▶ Description of the task: In the entries below, find the line with "bmesh.ops.translate(core.bm, vec=(X1 - X0, 0, 0), verts=[v" and the line with "(b - .002, 0, random.uniform(-.006, 0)), WOOD, place)". Return those two lines and all lines between them, exactly.

Stored items from a collection
★ ★ ★ ★

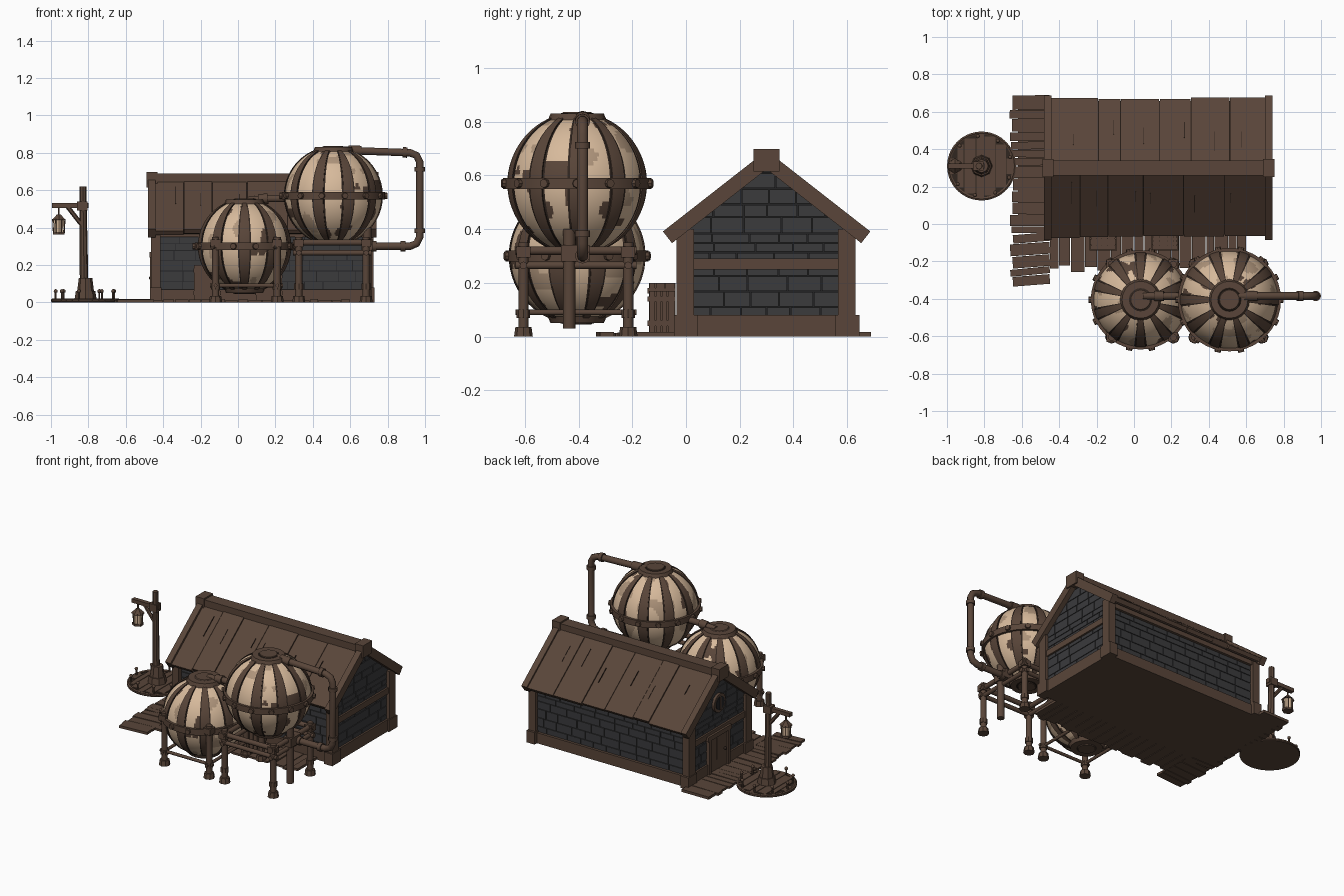
import bpy, bmesh, math, random
from mathutils import Vector, Matrix, noise

random.seed(4)
if "Cube" in bpy.data.objects:
    bpy.data.objects.remove(bpy.data.objects["Cube"])


def material(name, r, g, b):
    m = bpy.data.materials.new(name)
    m.use_nodes = True
    m.diffuse_color = (r, g, b, 1)
    m.node_tree.nodes["Principled BSDF"].inputs["Base Color"].default_value = (r, g, b, 1)
    return m


WOOD, DARK, STONE, MORTAR, CREAM, TAN = range(6)
MATS = [material("brown wood", .1, .06, .041), material("dark wood", .03, .019, .014),
        material("grey stone", .043, .043, .046), material("dark mortar", .017, .017, .018),
        material("cream cloth", .68, .49, .33), material("tan cloth", .43, .3, .2)]


class Part:
    """Collects simple solids into one named object."""

    def __init__(self, name):
        self.name, self.bm = name, bmesh.new()

    def paint(self, verts, mat):
        for f in {f for v in verts for f in v.link_faces}:
            f.material_index = mat

    def box(self, lo, hi, mat=WOOD, frame=Matrix()):
        lo, hi = Vector(lo), Vector(hi)
        m = frame @ Matrix.Translation((lo + hi) / 2) @ Matrix.Diagonal((*(hi - lo), 1))
        self.paint(bmesh.ops.create_cube(self.bm, size=1, matrix=m)["verts"], mat)

    def rod(self, a, b, r, r2=None, mat=WOOD, sides=12):
        a, b = Vector(a), Vector(b)
        m = Matrix.Translation((a + b) / 2) @ (b - a).to_track_quat('Z', 'Y').to_matrix().to_4x4()
        verts = bmesh.ops.create_cone(self.bm, cap_ends=True, segments=sides, radius1=r,
                                      radius2=r if r2 is None else r2,
                                      depth=(b - a).length, matrix=m)["verts"]
        self.paint(verts, mat)

    def ball(self, c, r, mat=WOOD):
        self.paint(bmesh.ops.create_icosphere(self.bm, subdivisions=2, radius=r,
                                              matrix=Matrix.Translation(c))["verts"], mat)

    def finish(self):
        me = bpy.data.meshes.new(self.name)
        self.bm.to_mesh(me)
        self.bm.free()
        for m in MATS:
            me.materials.append(m)
        me.shade_smooth()
        me.set_sharp_from_angle(angle=math.radians(35))
        bpy.context.collection.objects.link(bpy.data.objects.new(self.name, me))


def spans(a, b, size):
    """Cut a length into randomly sized pieces."""
    while a < b - .001:
        e = a + size * random.uniform(.7, 1.3)
        e = b if b - e < size * .5 else e
        yield a, e
        a = e


# House: walls, then stones trimmed to the gable slope
X0, X1, DEPTH, MID = -.44, .7, .6, .3
SLOPE = math.radians(38)
core = Part("wall_core")
outline = [(0, .004), (DEPTH, .004), (DEPTH, .4), (MID, .64), (0, .4)]
face = core.bm.faces.new([core.bm.verts.new((X0, y, z)) for y, z in outline])
grown = bmesh.ops.extrude_face_region(core.bm, geom=[face])["geom"]
bmesh.ops.translate(core.bm, vec=(X1 - X0, 0, 0), verts=[v for v in grown if isinstance(v, bmesh.types.BMVert)])
bmesh.ops.recalc_face_normals(core.bm, faces=core.bm.faces)
core.paint(core.bm.verts, MORTAR)
core.finish()

stones = Part("wall_stones")
GAP = .002
for z, top in spans(.07, .64, .048):
    for a, b in spans(0, DEPTH, .12):
        for x in (X0, X1):
            stones.box((x - .006, a + GAP, z + GAP), (x + .006, b - GAP, top - GAP), STONE)
    if top < .42:
        for a, b in spans(X0, X1, .12):
            for y in (0, DEPTH):
                stones.box((a + GAP, y - .006, z + GAP), (b - GAP, y + .006, top - GAP), STONE)
for s in (-1, 1):
    bmesh.ops.bisect_plane(stones.bm, geom=stones.bm.verts[:] + stones.bm.edges[:] + stones.bm.faces[:],
                           plane_co=(0, MID, .64), plane_no=(0, s * math.sin(SLOPE), math.cos(SLOPE)),
                           clear_outer=True)
stones.finish()

frame = Part("timber_frame")
for x in (X0, X1):
    for y in (0, DEPTH):
        frame.box((x - .025, y - .035, 0), (x + .025, y + .03, .4))
        frame.box((x - .03, y - .045, 0), (x + .03, y + .045, .08))
    frame.box((x - .018, 0, 0), (x + .018, DEPTH, .08))
    frame.box((x - .018, 0, .25), (x + .018, DEPTH, .29))
for y in (0, DEPTH):
    frame.box((X0, y - .02, 0), (X1, y + .02, .07))
    frame.box((X0, y - .018, .35), (X1, y + .018, .39))
frame.finish()

# Roof: boards on each slope, end boards and ridge beam
roof = Part("roof")
RUN = .375 / math.cos(SLOPE)
for s in (0, 1):
    place = Matrix.Translation((0, MID, .68)) @ Matrix.Rotation(math.pi * s, 4, 'Z') @ Matrix.Rotation(SLOPE, 4, 'X')
    lo, hi = (-.46, .72) if not s else (-.72, .46)
    roof.box((lo + .01, -RUN + .015, -.04), (hi - .01, 0, -.01), DARK, place)
    for a, b in spans(lo, hi, .17):
        roof.box((a + .002, -RUN + random.uniform(-.006, .012), -.03),
                 (b - .002, 0, random.uniform(-.006, 0)), WOOD, place)
        x, y = random.uniform(a + .03, b - .03), random.uniform(-RUN + .03, -.22)
        roof.box((x, y, -.01), (x + .003, y + random.uniform(.06, .15), .001), DARK, place)
    for x in (lo, hi):
        roof.box((x - .02, -RUN - .006, -.045), (x + .02, 0, .01), WOOD, place)
roof.box((-.47, .26, .62), (.73, .34, .688))
for x in (-.46, .72):
    roof.box((x - .03, .252, .615), (x + .03, .348, .698))
roof.finish()

# Door and round window on the left-hand gable
door = Part("door")
door.box((X0 - .014, .22, .02), (X0, .4, .24), DARK)
for a, b in spans(.22, .4, .06):
    door.box((X0 - .02, a + .002, .02), (X0, b - .002, .24))
for y in (.2, .4):
    door.box((X0 - .03, y, .01), (X0, y + .022, .26))
door.box((X0 - .032, .19, .24), (X0, .435, .27))
door.ball((X0 - .026, .25, .13), .01, DARK)
door.finish()
window = Part("round_window")
for r, d, mat in ((.062, .022, WOOD), (.045, .026, MORTAR)):
    window.rod((X0, MID, .45), (X0 - d, MID, .45), r, mat=mat, sides=20)
window.box((X0 - .03, MID - .006, .405), (X0, MID + .006, .495))
window.finish()

# Boardwalk on two sides, with crates against the front wall
walk = Part("boardwalk")
walk.box((-.62, 0, 0), (X1, DEPTH + .02, .006))
for a, b in spans(-.33, .69, .055):
    skew = Matrix.Rotation(random.uniform(-.02, .02) + (.08 if a < -.1 else 0), 4, 'Z')
    at = Matrix.Translation((-.56, (a + b) / 2, 0)) @ skew
    h = (b - a) / 2 - .002
    walk.box((-.095 + random.uniform(-.01, .01), -h, 0), (.11, h, random.uniform(.012, .018)), WOOD, at)
for a, b in spans(-.45, .6, .06):
    walk.box((a + .002, -.25 + random.uniform(-.01, .03), 0), (b - .002, 0, random.uniform(.01, .018)))
walk.finish()

crates = Part("crates")
for x, top in ((-.23, .2), (.1, .17)):
    crates.box((x + .006, -.13, .01), (x + .124, -.045, top - .006), DARK)
    for a, b in spans(x, x + .13, .035):
        crates.box((a + .002, -.137, .01), (b - .002, -.04, top))
    for a, b in spans(-.137, -.04, .03):
        crates.box((x - .004, a + .002, .01), (x + .134, b - .002, top))
    for z in (.04, top - .04):
        crates.box((x - .008, -.143, z), (x + .138, -.04, z + .02))
crates.finish()


def tank(name, cx, cz, r, turn):
    """Round cloth tank with ten raised ribs, a girdle and end caps."""
    cy = -.405
    t = Part(name)
    bm = t.bm
    bmesh.ops.create_uvsphere(bm, u_segments=180, v_segments=48, radius=r)
    ribs = []
    for f in bm.faces:
        c = f.calc_center_median()
        angle = (math.degrees(math.atan2(c.y, c.x)) + 90 + turn + 18) % 36 - 18
        stain = noise.noise(c * 9 + Vector((cx, 0, cz)) * 20)
        f.material_index = TAN if stain > .3 else CREAM
        if abs(angle) < 6:
            f.material_index = WOOD
            ribs.append(f)
        elif abs(angle) < 8:
            f.material_index = DARK
        elif abs(angle) < 8 + max(0, -stain - .32) * 40:
            f.material_index = WOOD
    grown = bmesh.ops.extrude_face_region(bm, geom=ribs)["geom"]
    bmesh.ops.scale(bm, vec=(1.018,) * 3, verts=[v for v in grown if isinstance(v, bmesh.types.BMVert)])
    bmesh.ops.delete(bm, geom=ribs, context='FACES')
    bmesh.ops.translate(bm, vec=(cx, cy, cz), verts=bm.verts)
    for s in (-1, 1):
        for low, high, wide, mat in ((.9, 1, .11, WOOD), (.99, 1.008, .066, DARK), (.99, 1.02, .058, WOOD)):
            t.rod((cx, cy, cz + s * r * low), (cx, cy, cz + s * r * high), wide, wide * .9, mat, 20)
    t.finish()

    g = Part(name + "_girdle")
    g.rod((cx, cy, cz - .02), (cx, cy, cz + .02), r + .016, sides=40)
    for i in range(14):
        d = Vector((math.cos(i * math.tau / 14), math.sin(i * math.tau / 14), 0))
        p = Vector((cx, cy, cz))
        g.rod(p + d * r, p + d * (r + .028), .02, .016, sides=8)
    g.finish()


def stand(name, cx, half, levels):
    """Four footed legs joined by rails at the given heights."""
    s = Part(name)
    xs, ys = (cx - half, cx + half), (-.605, -.215)
    for x in xs:
        for y in ys:
            s.rod((x, y, 0), (x, y, .35), .019)
            s.rod((x, y, 0), (x, y, .035), .035, .03, sides=8)
            s.rod((x, y, .07), (x, y, .1), .025, sides=8)
            s.box((x - .026, y - .026, .295), (x + .026, y + .026, .335))
    for z, r in levels:
        for x in xs:
            s.rod((x, ys[0] - .03, z), (x, ys[1] + .03, z), r)
        for y in ys:
            s.rod((xs[0] - .03, y, z), (xs[1] + .03, y, z), r)
    s.finish()


tank("low_tank", .035, .3, .25, 0)
tank("high_tank", .51, .57, .26, 18)
stand("low_stand", .045, .165, [(.09, .01)])
stand("high_stand", .505, .18, [(.265, .014), (.32, .016)])


def pipe(name, points, r):
    cu = bpy.data.curves.new(name, 'CURVE')
    cu.dimensions, cu.bevel_depth, cu.bevel_resolution, cu.use_fill_caps = '3D', r, 3, True
    sp = cu.splines.new('POLY')
    sp.points.add(len(points) - 1)
    for p, co in zip(sp.points, points):
        p.co = (*co, 1)
    cu.materials.append(MATS[WOOD])
    bpy.context.collection.objects.link(bpy.data.objects.new(name, cu))


# Pipework
Y = -.385
pipe("outer_pipe", [(.53, Y, .815), (.64, Y, .81), (.92, Y, .8), (.955, Y, .785), (.972, Y, .75),
                    (.972, Y, .35), (.955, Y, .315), (.92, Y, .3), (.7, Y, .3)], .021)
pipe("link_pipe", [(.05, Y, .545), (.16, Y, .555), (.28, Y, .555)], .02)
joints = Part("pipe_joints")
for a, b in (((.59, Y, .812), (.66, Y, .809)), ((.88, Y, .802), (.905, Y, .801)), ((.972, Y, .7), (.972, Y, .725)),
             ((.972, Y, .37), (.972, Y, .395)), ((.87, Y, .3), (.895, Y, .3)), ((.71, Y, .3), (.74, Y, .3)),
             ((.11, Y, .55), (.16, Y, .555))):
    joints.rod(a, b, .028)
joints.rod((.69, -.435, .03), (.69, -.435, .4), .023)
joints.box((.66, -.465, .28), (.72, -.36, .34))
joints.finish()

# Street lamp on a round planked base
LX, LY = -.815, .31
base = Part("lamp_base")
base.rod((LX, LY, 0), (LX, LY, .004), .183, sides=32)
base.rod((LX, LY, .004), (LX, LY, .012), .18, mat=DARK, sides=32)
for a, b in spans(-.17, .17, .05):
    half = math.sqrt(.175 ** 2 - max(abs(a), abs(b)) ** 2)
    base.box((LX + a + .002, LY - half, .005), (LX + b - .002, LY + half, .018))
for i in range(32):
    a, b = ((LX + .176 * math.cos(k * math.tau / 32), LY + .176 * math.sin(k * math.tau / 32), .011)
            for k in (i, i + 1))
    base.rod(a, b, .01, sides=6)
for i in range(9):
    a = i * math.tau / 9 + .3
    x, y = LX + .16 * math.cos(a), LY + .16 * math.sin(a)
    base.rod((x, y, .01), (x, y, .055), .006, sides=6)
    base.ball((x, y, .06), .011)
base.finish()

lamp = Part("lamp_post")
lamp.rod((LX, LY, .01), (LX, LY, .06), .06, .052, sides=8)
lamp.rod((LX, LY, .06), (LX, LY, .13), .045, .036, sides=8)
lamp.rod((LX - .008, LY, .1), (LX - .014, LY, .62), .023, .018, sides=8)
lamp.box((-.995, LY - .014, .505), (-.8, LY + .014, .53))
lamp.box((-.86, LY - .024, .49), (-.805, LY + .024, .54))
lamp.rod((-.84, LY, .42), (-.91, LY, .51), .012, sides=6)
lamp.finish()

lantern = Part("lantern")
CX = -.958
lantern.rod((CX, LY, .465), (CX, LY, .51), .005, sides=6)
lantern.rod((CX, LY, .44), (CX, LY, .47), .042, .012, sides=6)
lantern.rod((CX, LY, .375), (CX, LY, .44), .029, .032, CREAM, 6)
lantern.rod((CX, LY, .362), (CX, LY, .376), .035, sides=6)
for i in range(6):
    c, s = math.cos(i * math.tau / 6), math.sin(i * math.tau / 6)
    lantern.rod((CX + .029 * c, LY + .029 * s, .37), (CX + .033 * c, LY + .033 * s, .445), .0035, sides=5)
lantern.finish()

★ ★ ★ ★

▶ Result of this exercise:
bmesh.ops.translate(core.bm, vec=(X1 - X0, 0, 0), verts=[v for v in grown if isinstance(v, bmesh.types.BMVert)])
bmesh.ops.recalc_face_normals(core.bm, faces=core.bm.faces)
core.paint(core.bm.verts, MORTAR)
core.finish()

stones = Part("wall_stones")
GAP = .002
for z, top in spans(.07, .64, .048):
    for a, b in spans(0, DEPTH, .12):
        for x in (X0, X1):
            stones.box((x - .006, a + GAP, z + GAP), (x + .006, b - GAP, top - GAP), STONE)
    if top < .42:
        for a, b in spans(X0, X1, .12):
            for y in (0, DEPTH):
                stones.box((a + GAP, y - .006, z + GAP), (b - GAP, y + .006, top - GAP), STONE)
for s in (-1, 1):
    bmesh.ops.bisect_plane(stones.bm, geom=stones.bm.verts[:] + stones.bm.edges[:] + stones.bm.faces[:],
                           plane_co=(0, MID, .64), plane_no=(0, s * math.sin(SLOPE), math.cos(SLOPE)),
                           clear_outer=True)
stones.finish()

frame = Part("timber_frame")
for x in (X0, X1):
    for y in (0, DEPTH):
        frame.box((x - .025, y - .035, 0), (x + .025, y + .03, .4))
        frame.box((x - .03, y - .045, 0), (x + .03, y + .045, .08))
    frame.box((x - .018, 0, 0), (x + .018, DEPTH, .08))
    frame.box((x - .018, 0, .25), (x + .018, DEPTH, .29))
for y in (0, DEPTH):
    frame.box((X0, y - .02, 0), (X1, y + .02, .07))
    frame.box((X0, y - .018, .35), (X1, y + .018, .39))
frame.finish()

# Roof: boards on each slope, end boards and ridge beam
roof = Part("roof")
RUN = .375 / math.cos(SLOPE)
for s in (0, 1):
    place = Matrix.Translation((0, MID, .68)) @ Matrix.Rotation(math.pi * s, 4, 'Z') @ Matrix.Rotation(SLOPE, 4, 'X')
    lo, hi = (-.46, .72) if not s else (-.72, .46)
    roof.box((lo + .01, -RUN + .015, -.04), (hi - .01, 0, -.01), DARK, place)
    for a, b in spans(lo, hi, .17):
        roof.box((a + .002, -RUN + random.uniform(-.006, .012), -.03),
                 (b - .002, 0, random.uniform(-.006, 0)), WOOD, place)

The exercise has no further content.